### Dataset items

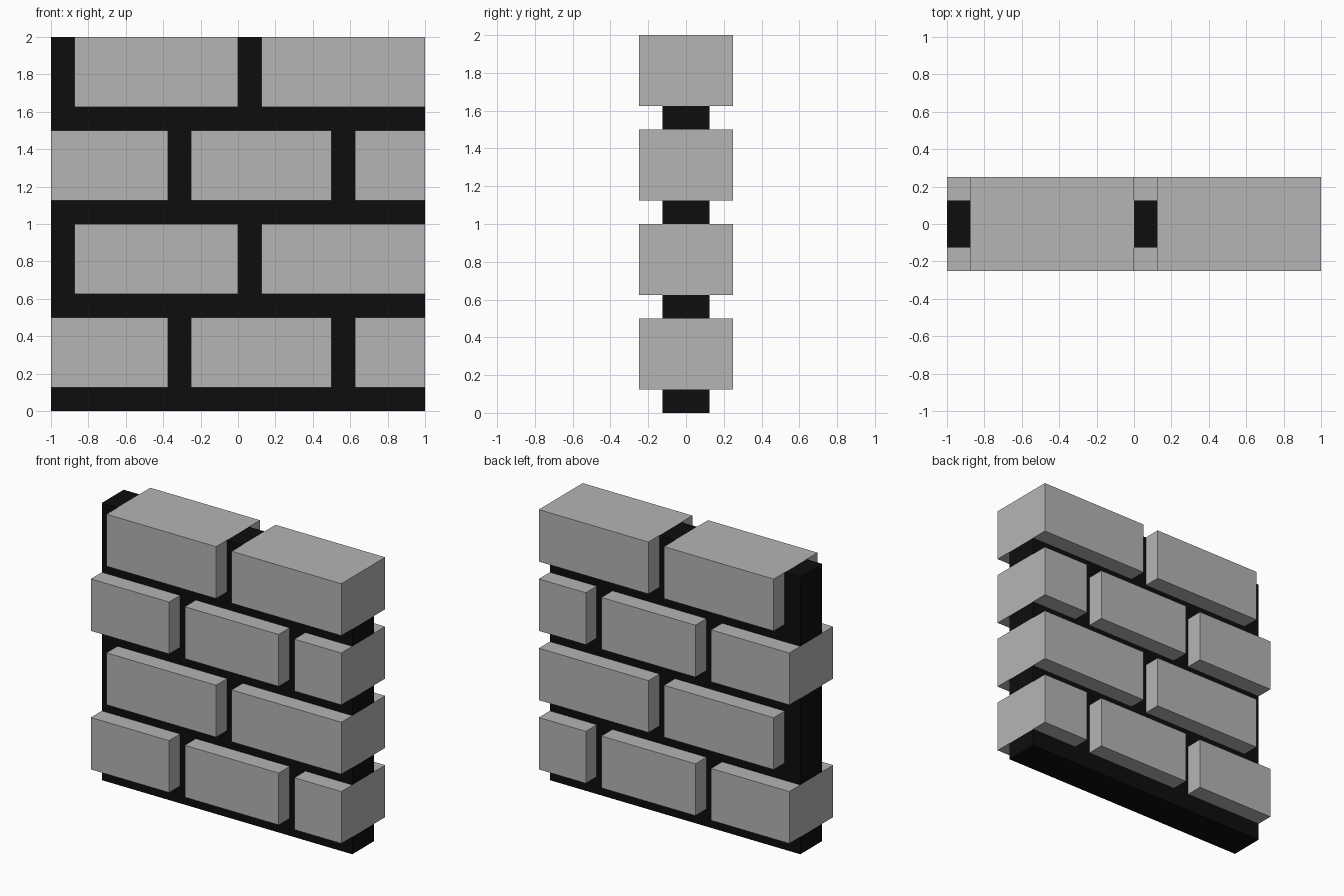
import bpy
import bmesh
from mathutils import Matrix, Vector

cube = bpy.data.objects.get("Cube")
if cube:
    bpy.data.objects.remove(cube, do_unlink=True)

GAP = 0.125           # mortar thickness
COURSE = 0.5          # mortar bed plus brick row
BRICK_DEPTH = 0.5
MORTAR_DEPTH = 0.25

# Brick spans along x for the two alternating rows
LOWER_ROW = [(-1.0, -0.375), (-0.25, 0.5), (0.625, 1.0)]
UPPER_ROW = [(-0.875, 0.0), (0.125, 1.0)]


def make_material(name, value):
    mat = bpy.data.materials.new(name)
    mat.use_nodes = True
    colour = (value, value, value, 1.0)
    mat.diffuse_color = colour
    bsdf = mat.node_tree.nodes["Principled BSDF"]
    bsdf.inputs["Base Color"].default_value = colour
    bsdf.inputs["Roughness"].default_value = 0.9
    return mat


def add_box(bm, x0, x1, z0, z1, depth):
    centre = Vector(((x0 + x1) / 2, 0, (z0 + z1) / 2))
    scale = Matrix.Diagonal((x1 - x0, depth, z1 - z0, 1))
    bmesh.ops.create_cube(bm, size=1, matrix=Matrix.Translation(centre) @ scale)


def make_object(name, boxes, depth, mat):
    bm = bmesh.new()
    for box in boxes:
        add_box(bm, *box, depth)
    mesh = bpy.data.meshes.new(name)
    bm.to_mesh(mesh)
    bm.free()
    mesh.materials.append(mat)
    obj = bpy.data.objects.new(name, mesh)
    bpy.context.collection.objects.link(obj)
    return obj


def joints(row):
    """Gaps left between the bricks of a row, including at the wall ends."""
    edges = [-1.0] + [x for span in row for x in span] + [1.0]
    return [(a, b) for a, b in zip(edges[::2], edges[1::2]) if b > a]


brick_mat = make_material("brick grey", 0.46)
mortar_mat = make_material("mortar black", 0.004)

for i in range(4):
    row = UPPER_ROW if i % 2 else LOWER_ROW
    bed = i * COURSE
    bottom, top = bed + GAP, bed + COURSE

    # Bricks of this row
    for j, (x0, x1) in enumerate(row):
        make_object(f"brick_row{i + 1}_{j + 1}", [(x0, x1, bottom, top)],
                    BRICK_DEPTH, brick_mat)

    # Recessed mortar: bed under the row and upright joints between bricks
    make_object(f"mortar_bed_{i + 1}", [(-1.0, 1.0, bed, bottom)],
                MORTAR_DEPTH, mortar_mat)
    make_object(f"mortar_joints_{i + 1}",
                [(a, b, bottom, top) for a, b in joints(row)],
                MORTAR_DEPTH, mortar_mat)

### Activity
The records above are to be set down exactly as written, with no images.

### Exercise output
import bpy
import bmesh
from mathutils import Matrix, Vector

cube = bpy.data.objects.get("Cube")
if cube:
    bpy.data.objects.remove(cube, do_unlink=True)

GAP = 0.125           # mortar thickness
COURSE = 0.5          # mortar bed plus brick row
BRICK_DEPTH = 0.5
MORTAR_DEPTH = 0.25

# Brick spans along x for the two alternating rows
LOWER_ROW = [(-1.0, -0.375), (-0.25, 0.5), (0.625, 1.0)]
UPPER_ROW = [(-0.875, 0.0), (0.125, 1.0)]


def make_material(name, value):
    mat = bpy.data.materials.new(name)
    mat.use_nodes = True
    colour = (value, value, value, 1.0)
    mat.diffuse_color = colour
    bsdf = mat.node_tree.nodes["Principled BSDF"]
    bsdf.inputs["Base Color"].default_value = colour
    bsdf.inputs["Roughness"].default_value = 0.9
    return mat


def add_box(bm, x0, x1, z0, z1, depth):
    centre = Vector(((x0 + x1) / 2, 0, (z0 + z1) / 2))
    scale = Matrix.Diagonal((x1 - x0, depth, z1 - z0, 1))
    bmesh.ops.create_cube(bm, size=1, matrix=Matrix.Translation(centre) @ scale)


def make_object(name, boxes, depth, mat):
    bm = bmesh.new()
    for box in boxes:
        add_box(bm, *box, depth)
    mesh = bpy.data.meshes.new(name)
    bm.to_mesh(mesh)
    bm.free()
    mesh.materials.append(mat)
    obj = bpy.data.objects.new(name, mesh)
    bpy.context.collection.objects.link(obj)
    return obj


def joints(row):
    """Gaps left between the bricks of a row, including at the wall ends."""
    edges = [-1.0] + [x for span in row for x in span] + [1.0]
    return [(a, b) for a, b in zip(edges[::2], edges[1::2]) if b > a]


brick_mat = make_material("brick grey", 0.46)
mortar_mat = make_material("mortar black", 0.004)

for i in range(4):
    row = UPPER_ROW if i % 2 else LOWER_ROW
    bed = i * COURSE
    bottom, top = bed + GAP, bed + COURSE

    # Bricks of this row
    for j, (x0, x1) in enumerate(row):
        make_object(f"brick_row{i + 1}_{j + 1}", [(x0, x1, bottom, top)],
                    BRICK_DEPTH, brick_mat)

    # Recessed mortar: bed under the row and upright joints between bricks
    make_object(f"mortar_bed_{i + 1}", [(-1.0, 1.0, bed, bottom)],
                MORTAR_DEPTH, mortar_mat)
    make_object(f"mortar_joints_{i + 1}",
                [(a, b, bottom, top) for a, b in joints(row)],
                MORTAR_DEPTH, mortar_mat)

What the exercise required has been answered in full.